* _PROBLEM_: Repeat exactly, and only, the lines of the entries below from the one with "b.position.x = x;" through the one with "for (let i = 0; i < 9;", both ends included.

+--

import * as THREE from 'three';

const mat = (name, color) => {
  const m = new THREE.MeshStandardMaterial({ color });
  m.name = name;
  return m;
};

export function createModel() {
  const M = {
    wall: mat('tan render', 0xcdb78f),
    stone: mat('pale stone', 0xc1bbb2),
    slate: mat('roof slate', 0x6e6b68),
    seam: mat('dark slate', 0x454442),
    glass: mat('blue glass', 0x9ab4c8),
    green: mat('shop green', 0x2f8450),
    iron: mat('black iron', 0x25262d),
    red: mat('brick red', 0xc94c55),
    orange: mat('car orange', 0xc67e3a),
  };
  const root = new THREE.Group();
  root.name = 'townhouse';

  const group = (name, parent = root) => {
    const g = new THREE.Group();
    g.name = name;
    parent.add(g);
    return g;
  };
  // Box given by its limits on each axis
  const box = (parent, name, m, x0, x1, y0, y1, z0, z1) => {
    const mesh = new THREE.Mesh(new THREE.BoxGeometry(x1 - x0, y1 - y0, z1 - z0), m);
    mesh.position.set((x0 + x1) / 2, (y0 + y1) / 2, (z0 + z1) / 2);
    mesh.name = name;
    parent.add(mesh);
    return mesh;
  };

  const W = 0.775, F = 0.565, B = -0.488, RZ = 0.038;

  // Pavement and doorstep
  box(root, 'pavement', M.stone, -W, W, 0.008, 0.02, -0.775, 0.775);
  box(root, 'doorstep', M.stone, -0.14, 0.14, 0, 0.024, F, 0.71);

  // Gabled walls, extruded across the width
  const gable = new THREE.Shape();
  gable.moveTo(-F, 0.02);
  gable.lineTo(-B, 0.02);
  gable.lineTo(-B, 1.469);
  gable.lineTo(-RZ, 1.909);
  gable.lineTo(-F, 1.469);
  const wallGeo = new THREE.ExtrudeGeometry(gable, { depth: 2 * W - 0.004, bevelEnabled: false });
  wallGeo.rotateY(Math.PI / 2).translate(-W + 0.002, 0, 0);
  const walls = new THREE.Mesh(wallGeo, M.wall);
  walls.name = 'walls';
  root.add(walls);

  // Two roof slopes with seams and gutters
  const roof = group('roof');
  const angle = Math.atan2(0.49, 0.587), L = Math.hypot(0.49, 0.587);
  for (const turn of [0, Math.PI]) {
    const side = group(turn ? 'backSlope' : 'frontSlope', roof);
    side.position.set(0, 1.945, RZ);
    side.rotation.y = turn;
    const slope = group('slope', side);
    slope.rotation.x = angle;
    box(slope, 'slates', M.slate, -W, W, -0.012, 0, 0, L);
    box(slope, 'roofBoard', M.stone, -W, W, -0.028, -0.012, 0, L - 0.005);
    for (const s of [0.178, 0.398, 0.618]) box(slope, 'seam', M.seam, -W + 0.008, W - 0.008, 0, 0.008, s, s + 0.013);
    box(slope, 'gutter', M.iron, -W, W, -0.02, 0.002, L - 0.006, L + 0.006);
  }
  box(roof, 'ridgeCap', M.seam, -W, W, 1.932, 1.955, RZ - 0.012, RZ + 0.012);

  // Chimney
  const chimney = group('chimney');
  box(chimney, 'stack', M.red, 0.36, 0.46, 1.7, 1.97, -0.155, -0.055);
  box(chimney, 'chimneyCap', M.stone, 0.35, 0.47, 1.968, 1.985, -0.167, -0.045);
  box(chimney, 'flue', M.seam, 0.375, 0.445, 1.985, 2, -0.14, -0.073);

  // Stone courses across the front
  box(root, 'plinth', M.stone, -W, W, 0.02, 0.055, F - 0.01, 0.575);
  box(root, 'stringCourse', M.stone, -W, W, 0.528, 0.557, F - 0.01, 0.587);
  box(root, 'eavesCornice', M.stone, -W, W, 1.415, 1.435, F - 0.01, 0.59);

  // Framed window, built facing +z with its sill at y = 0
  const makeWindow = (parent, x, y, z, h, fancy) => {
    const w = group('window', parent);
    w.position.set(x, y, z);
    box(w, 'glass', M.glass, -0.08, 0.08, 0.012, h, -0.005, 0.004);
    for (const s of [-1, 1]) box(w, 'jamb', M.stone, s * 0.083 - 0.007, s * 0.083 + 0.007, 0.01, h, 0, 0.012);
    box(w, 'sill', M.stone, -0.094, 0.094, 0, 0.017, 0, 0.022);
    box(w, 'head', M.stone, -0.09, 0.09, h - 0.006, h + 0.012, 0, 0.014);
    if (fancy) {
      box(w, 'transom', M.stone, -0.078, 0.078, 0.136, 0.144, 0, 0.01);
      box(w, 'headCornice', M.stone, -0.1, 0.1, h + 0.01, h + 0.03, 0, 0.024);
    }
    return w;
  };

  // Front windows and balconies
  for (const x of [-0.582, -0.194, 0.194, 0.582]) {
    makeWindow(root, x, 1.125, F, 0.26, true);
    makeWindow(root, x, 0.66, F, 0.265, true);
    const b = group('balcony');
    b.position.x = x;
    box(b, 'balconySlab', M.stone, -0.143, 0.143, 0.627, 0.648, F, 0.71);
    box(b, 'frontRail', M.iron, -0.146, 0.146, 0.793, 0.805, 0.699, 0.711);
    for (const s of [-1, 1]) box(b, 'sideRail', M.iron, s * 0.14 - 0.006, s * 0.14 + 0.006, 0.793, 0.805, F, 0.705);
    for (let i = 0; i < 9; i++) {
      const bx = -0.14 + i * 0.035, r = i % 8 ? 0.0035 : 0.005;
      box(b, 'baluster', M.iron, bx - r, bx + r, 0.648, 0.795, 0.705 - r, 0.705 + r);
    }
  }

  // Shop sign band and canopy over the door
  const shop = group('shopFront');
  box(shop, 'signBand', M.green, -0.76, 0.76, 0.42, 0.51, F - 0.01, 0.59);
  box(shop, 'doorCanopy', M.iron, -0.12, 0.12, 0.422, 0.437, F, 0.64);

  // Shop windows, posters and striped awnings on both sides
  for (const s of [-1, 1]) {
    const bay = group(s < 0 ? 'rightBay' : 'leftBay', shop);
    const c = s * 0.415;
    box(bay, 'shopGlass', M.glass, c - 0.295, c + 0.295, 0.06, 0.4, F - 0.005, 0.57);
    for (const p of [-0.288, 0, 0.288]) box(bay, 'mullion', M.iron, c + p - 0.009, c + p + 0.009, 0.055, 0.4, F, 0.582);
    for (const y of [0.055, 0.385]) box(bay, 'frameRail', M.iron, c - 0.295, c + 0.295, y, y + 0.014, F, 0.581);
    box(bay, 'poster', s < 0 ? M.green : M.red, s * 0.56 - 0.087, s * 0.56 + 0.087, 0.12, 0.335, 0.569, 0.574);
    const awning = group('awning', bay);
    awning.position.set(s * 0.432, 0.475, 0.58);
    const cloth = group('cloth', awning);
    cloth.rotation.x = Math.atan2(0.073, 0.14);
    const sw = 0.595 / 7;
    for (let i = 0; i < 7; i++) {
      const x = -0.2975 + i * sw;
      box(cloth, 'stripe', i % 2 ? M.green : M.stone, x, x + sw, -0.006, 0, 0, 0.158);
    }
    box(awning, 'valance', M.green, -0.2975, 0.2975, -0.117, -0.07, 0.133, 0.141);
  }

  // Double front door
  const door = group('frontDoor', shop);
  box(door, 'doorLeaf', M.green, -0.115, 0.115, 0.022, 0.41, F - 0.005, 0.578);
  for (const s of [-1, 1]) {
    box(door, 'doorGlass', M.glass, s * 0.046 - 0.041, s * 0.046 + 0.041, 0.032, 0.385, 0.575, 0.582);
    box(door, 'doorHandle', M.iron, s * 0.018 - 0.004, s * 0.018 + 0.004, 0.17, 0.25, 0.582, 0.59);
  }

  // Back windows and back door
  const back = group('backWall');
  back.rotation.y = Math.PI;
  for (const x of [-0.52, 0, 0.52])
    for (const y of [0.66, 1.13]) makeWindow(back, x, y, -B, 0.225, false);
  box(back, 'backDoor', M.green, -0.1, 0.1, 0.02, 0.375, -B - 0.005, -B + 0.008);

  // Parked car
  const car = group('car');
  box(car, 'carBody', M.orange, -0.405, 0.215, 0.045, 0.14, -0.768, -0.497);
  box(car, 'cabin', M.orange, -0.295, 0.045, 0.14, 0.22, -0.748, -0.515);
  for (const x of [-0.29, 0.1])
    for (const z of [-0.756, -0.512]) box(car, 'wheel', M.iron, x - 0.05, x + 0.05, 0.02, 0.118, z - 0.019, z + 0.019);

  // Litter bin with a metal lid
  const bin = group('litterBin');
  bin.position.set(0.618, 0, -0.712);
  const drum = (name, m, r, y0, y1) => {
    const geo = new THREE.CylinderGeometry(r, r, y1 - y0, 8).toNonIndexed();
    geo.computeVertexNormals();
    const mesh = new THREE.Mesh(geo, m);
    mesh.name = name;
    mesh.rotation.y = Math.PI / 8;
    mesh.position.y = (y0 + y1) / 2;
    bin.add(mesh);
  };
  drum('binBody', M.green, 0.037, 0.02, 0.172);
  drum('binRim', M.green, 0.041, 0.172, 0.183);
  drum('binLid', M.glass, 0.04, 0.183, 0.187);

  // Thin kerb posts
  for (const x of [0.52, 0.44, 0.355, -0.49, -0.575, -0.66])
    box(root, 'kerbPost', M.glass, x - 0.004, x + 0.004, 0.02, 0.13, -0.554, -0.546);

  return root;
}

+--

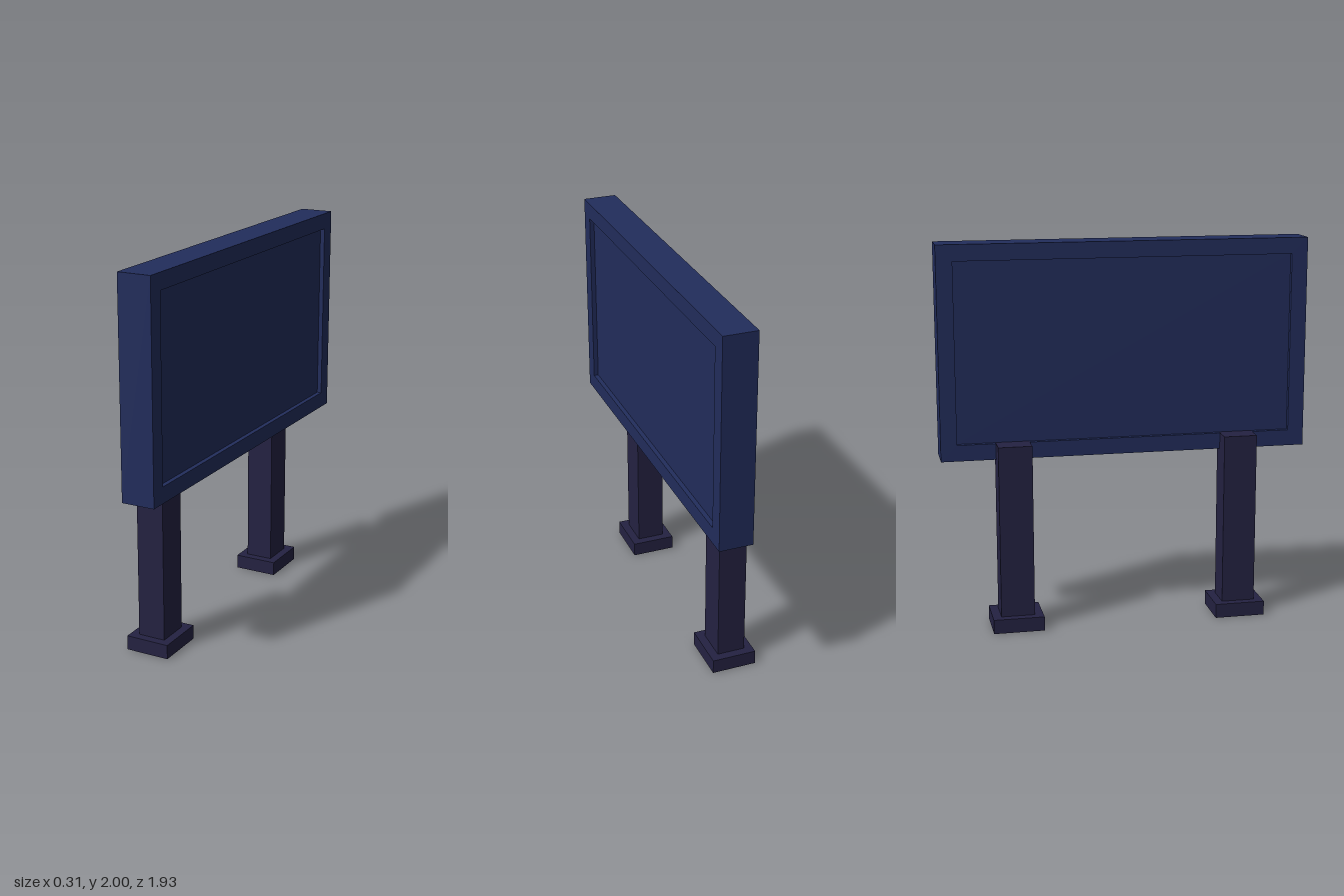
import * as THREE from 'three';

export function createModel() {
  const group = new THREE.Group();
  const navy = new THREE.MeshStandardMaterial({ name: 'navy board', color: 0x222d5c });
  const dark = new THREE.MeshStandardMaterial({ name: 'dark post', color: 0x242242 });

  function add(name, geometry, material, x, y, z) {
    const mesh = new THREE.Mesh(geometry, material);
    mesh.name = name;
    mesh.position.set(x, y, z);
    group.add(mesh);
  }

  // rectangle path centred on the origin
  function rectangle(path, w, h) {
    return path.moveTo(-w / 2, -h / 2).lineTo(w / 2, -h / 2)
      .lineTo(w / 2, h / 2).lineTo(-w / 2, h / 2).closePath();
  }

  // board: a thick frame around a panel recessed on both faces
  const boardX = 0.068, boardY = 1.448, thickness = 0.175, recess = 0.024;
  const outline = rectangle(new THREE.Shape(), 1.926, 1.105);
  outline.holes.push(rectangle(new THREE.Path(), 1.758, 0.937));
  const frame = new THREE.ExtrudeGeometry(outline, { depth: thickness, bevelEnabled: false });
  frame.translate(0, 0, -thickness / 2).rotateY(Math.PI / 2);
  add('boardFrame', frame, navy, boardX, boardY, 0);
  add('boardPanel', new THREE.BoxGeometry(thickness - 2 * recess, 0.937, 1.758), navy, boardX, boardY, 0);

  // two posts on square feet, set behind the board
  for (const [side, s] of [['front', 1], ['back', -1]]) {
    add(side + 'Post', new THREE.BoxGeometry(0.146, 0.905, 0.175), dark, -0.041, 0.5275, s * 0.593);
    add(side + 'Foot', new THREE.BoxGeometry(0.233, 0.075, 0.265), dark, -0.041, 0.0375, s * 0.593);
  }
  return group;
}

+--

* _TASK ANSWER_:
    b.position.x = x;
    box(b, 'balconySlab', M.stone, -0.143, 0.143, 0.627, 0.648, F, 0.71);
    box(b, 'frontRail', M.iron, -0.146, 0.146, 0.793, 0.805, 0.699, 0.711);
    for (const s of [-1, 1]) box(b, 'sideRail', M.iron, s * 0.14 - 0.006, s * 0.14 + 0.006, 0.793, 0.805, F, 0.705);
    for (let i = 0; i < 9; i++) {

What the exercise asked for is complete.